Ning provides a hosted social networking platform that allows anyone to easily create their own social network, which had been offered as a free service with paid options.

The company also announced it would be laying off 40 per cent of its employees.

It’s a business decision that Simon Chen, special projects manager for Ramius Corporation understands well.

The company went through a similar issue with its own community web site building tool Community Zero.

Launched in 1999, Community Zero provided, initially, free tools to build a collaborative web site with discussion boards and other multi-user features.

At the site’s peak, there were about 1.4 million users. However, all those users were taking up bandwidth and with no ads there was no return.

“We were purely burning up cash,” said Chen.

This was also around the time of the infamous Dot Com bubble burst.

“No one was going to buy a site based on eyeballs,” said Chen.

So, while giving plenty of transition time for users, Community Zero went to a pay model, charging $49.95 per year.

The loss of users was “significant,” said Chen.  “A lot of the attraction is that is was a free service.”

While the site lost the vast majority of their users, the ones who remained did pay. Chen suspects it may be a similar situation for Ning.

“There will be some people who’ve done real work who will pay,” he said.

These days Ramius is still working on SixEnt, its own white-box social networking platform.

Taking lessons from the Community Zero experience, the business model for SixEnt has been to sell to paying enterprise customers from the start, while running the free public network that shows off what the platform can do.

All that said, Chen cautioned against building a business around free tools.

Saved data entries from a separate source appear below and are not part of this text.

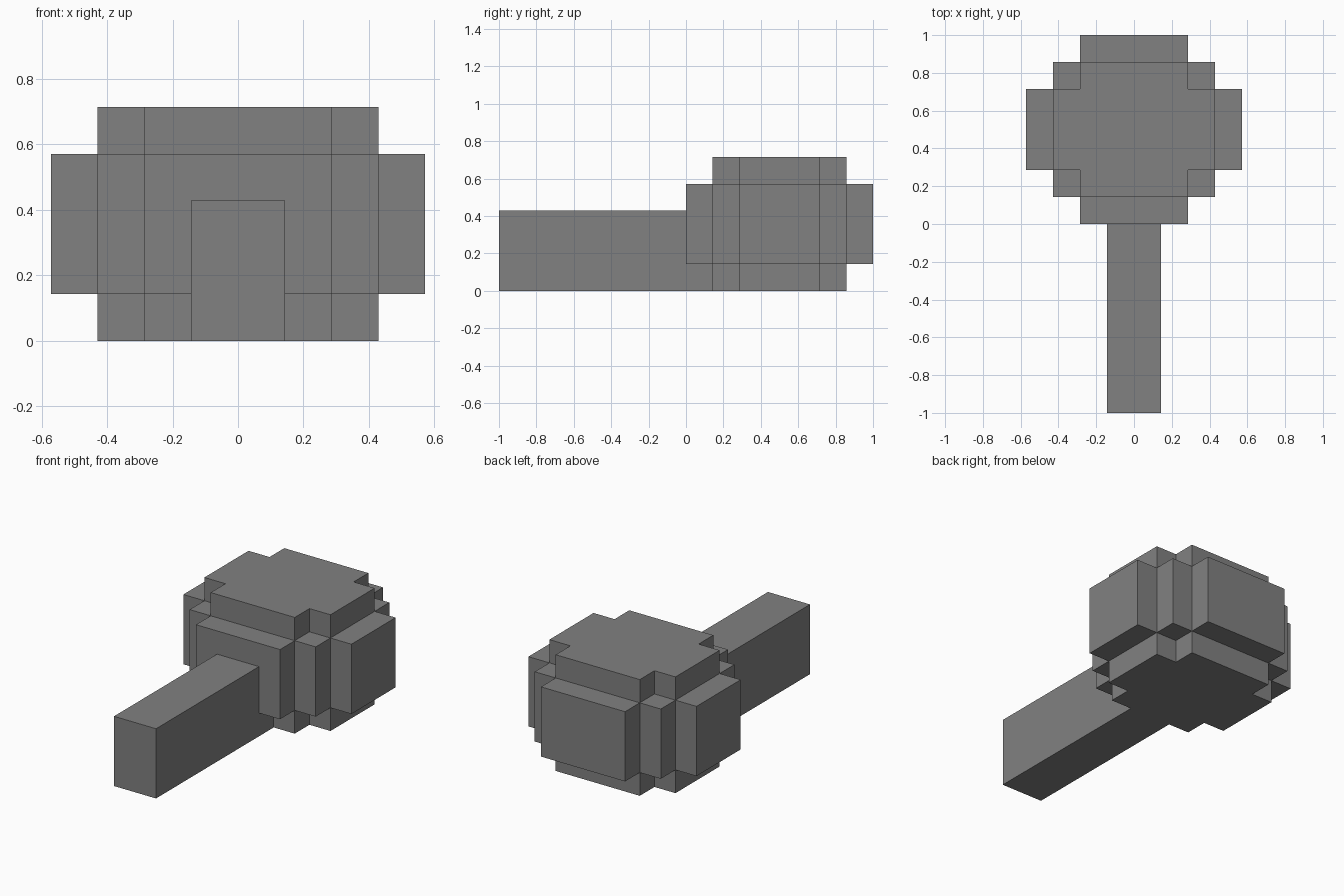
import bpy
import bmesh
from itertools import product
from mathutils import Vector

U = 1 / 7  # one block of the grid

cube = bpy.data.objects.get("Cube")
if cube:
    bpy.data.objects.remove(cube, do_unlink=True)

grey = bpy.data.materials.new("stone_grey")
grey.use_nodes = True
colour = (0.22, 0.22, 0.22, 1)
grey.diffuse_color = colour
grey.node_tree.nodes["Principled BSDF"].inputs["Base Color"].default_value = colour


def block_part(name, boxes):
    """Outer skin of the union of boxes, each (half width, y0, y1, z0, z1) in blocks."""
    cells = set()
    for w, y0, y1, z0, z1 in boxes:
        cells |= set(product(range(-w, w), range(y0, y1), range(z0, z1)))
    bm = bmesh.new()
    verts = {}

    def vert(p):
        key = tuple(round(c) for c in p)
        if key not in verts:
            verts[key] = bm.verts.new(Vector(key) * U)
        return verts[key]

    # Only the sides without a neighbouring block get a face
    for cell in sorted(cells):
        for axis, sign in product(range(3), (-1, 1)):
            n = Vector((0, 0, 0))
            n[axis] = sign
            if tuple(round(c) for c in Vector(cell) + n) in cells:
                continue
            a = Vector((0, 0, 0))
            a[(axis + 1) % 3] = 1
            b = n.cross(a)
            mid = Vector(cell) + Vector((0.5, 0.5, 0.5)) + n / 2
            corners = [mid + (s * a + t * b) / 2
                       for s, t in ((-1, -1), (1, -1), (1, 1), (-1, 1))]
            bm.faces.new([vert(c) for c in corners])

    # Merge flat neighbours into clean large faces
    bmesh.ops.dissolve_limit(bm, angle_limit=0.01, verts=bm.verts[:], edges=bm.edges[:])
    mesh = bpy.data.meshes.new(name)
    bm.to_mesh(mesh)
    bm.free()
    mesh.materials.append(grey)
    obj = bpy.data.objects.new(name, mesh)
    bpy.context.collection.objects.link(obj)
    return obj


# Rounded, stepped head: a wide middle band and a narrower full-height core
block_part("head", [
    (4, 2, 5, 1, 4), (3, 1, 6, 1, 4), (2, 0, 7, 1, 4),
    (3, 2, 5, 0, 5), (2, 1, 6, 0, 5),
])

# Straight handle, running under the band up to the core
block_part("handle", [(1, -7, 1, 0, 3)])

Users can never be certain when they will go away or switch to a paid model as businesses need a contingency plan in order to stay cash-flow positive.